- If you see rats scavenging during the day, take that as a sign that either a rat burrow has been disturbed, or the colony is so large that some rats have no choice but to look for food during the day while the more dominant rats are asleep.
Keep in mind that ground rats will only stay in burrows until they find something better. They’ll live their wholes lives out in your house if you’ll let them, which is why learning to keep them away from your property is a definite must!
- Never leave food unattended indoors or out. Rats have a keen sense of smell and have been known to chew through walls to obtain food and shelter. Eliminating food sources from around the home will quickly deter them from the inside of your house. This means removing bird feeders from the porch, making sure the garbage cans are tightly secured with a lid, and getting rid of easy food sources like spoiled fruit or vegetables in the garden.
How to get rid of rats
If you’ve found rat holes in soil somewhere on your property, don’t panic. Here’s how to get rid of them.
Place unarmed baited snap traps near their burrows and wait.
- Rats are extremely cautious creatures and will not usually interact with a trap, even if it has bait attached to it, until they know that the object isn’t a threat. When you notice the bait being consumed, that’s the time to set it. Learn more about where to place snap traps here…
Seal the burrows.
- Use copper mesh to seal the burrows the same way you would an area in your house. You can even place chicken wire over the burrow to further deter the rats from calling your garden their home. If it’s too much trouble for a rat to re-gain access to their hole, they’ll likely give up and find another.

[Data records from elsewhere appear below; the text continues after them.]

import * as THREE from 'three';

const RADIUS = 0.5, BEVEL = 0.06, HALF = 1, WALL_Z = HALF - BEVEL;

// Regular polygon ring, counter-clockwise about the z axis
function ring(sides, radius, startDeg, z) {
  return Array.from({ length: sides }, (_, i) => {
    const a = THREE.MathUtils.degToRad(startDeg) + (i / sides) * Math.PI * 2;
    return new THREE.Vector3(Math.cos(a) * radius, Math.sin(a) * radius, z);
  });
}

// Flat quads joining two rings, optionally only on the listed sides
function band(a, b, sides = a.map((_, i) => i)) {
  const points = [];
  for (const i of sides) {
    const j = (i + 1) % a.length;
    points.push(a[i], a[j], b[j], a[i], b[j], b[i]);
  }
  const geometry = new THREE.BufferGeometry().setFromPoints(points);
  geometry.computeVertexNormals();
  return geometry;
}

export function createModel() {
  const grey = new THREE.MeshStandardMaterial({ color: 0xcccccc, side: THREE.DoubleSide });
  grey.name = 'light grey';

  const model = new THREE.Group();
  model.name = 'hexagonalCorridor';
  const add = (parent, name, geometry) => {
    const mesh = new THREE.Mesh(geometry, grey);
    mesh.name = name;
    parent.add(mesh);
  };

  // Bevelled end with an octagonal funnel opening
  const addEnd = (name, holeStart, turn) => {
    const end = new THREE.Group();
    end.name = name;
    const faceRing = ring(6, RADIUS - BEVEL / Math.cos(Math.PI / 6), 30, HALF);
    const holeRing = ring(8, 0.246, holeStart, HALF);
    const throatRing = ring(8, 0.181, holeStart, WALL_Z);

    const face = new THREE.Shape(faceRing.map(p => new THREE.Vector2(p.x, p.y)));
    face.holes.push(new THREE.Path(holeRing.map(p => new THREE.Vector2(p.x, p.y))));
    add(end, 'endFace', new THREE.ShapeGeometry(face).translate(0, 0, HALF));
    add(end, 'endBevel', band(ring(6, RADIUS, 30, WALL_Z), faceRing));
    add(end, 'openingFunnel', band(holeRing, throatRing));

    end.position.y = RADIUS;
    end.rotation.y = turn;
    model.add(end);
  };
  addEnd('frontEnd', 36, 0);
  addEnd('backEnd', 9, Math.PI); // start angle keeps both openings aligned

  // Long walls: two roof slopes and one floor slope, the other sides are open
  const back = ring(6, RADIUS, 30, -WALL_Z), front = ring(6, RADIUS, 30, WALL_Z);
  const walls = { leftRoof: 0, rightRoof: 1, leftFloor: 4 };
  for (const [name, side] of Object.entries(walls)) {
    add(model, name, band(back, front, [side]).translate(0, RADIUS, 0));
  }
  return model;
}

- Remove wood piles, excess piles of leaves and branches, and manage the shrubbery around your home. Rats are naturally drawn to messy environments and will use anything for shelter.
Manage water sources.
- Investigate pipes, broken sprinkler systems, and drainage. Among being called ground rats, Norway rats are also known as sewer rats, and they typically cling to places with standing water. Removing an easy water source is a fast deterrent.
Call pest control services.
- Never be afraid to call in the professionals. The longer it takes for you to manage an infestation on your own, the faster their colonies will grow and spread. Rats can become pregnant as early as six weeks of age! So, you’ll need to handle the problem as quickly as possible. Luckily, GRC uses methods that are both environmentally friendly and extremely successful. You can rest assured that your family and gardens will be safe, but those rats won’t stand a chance.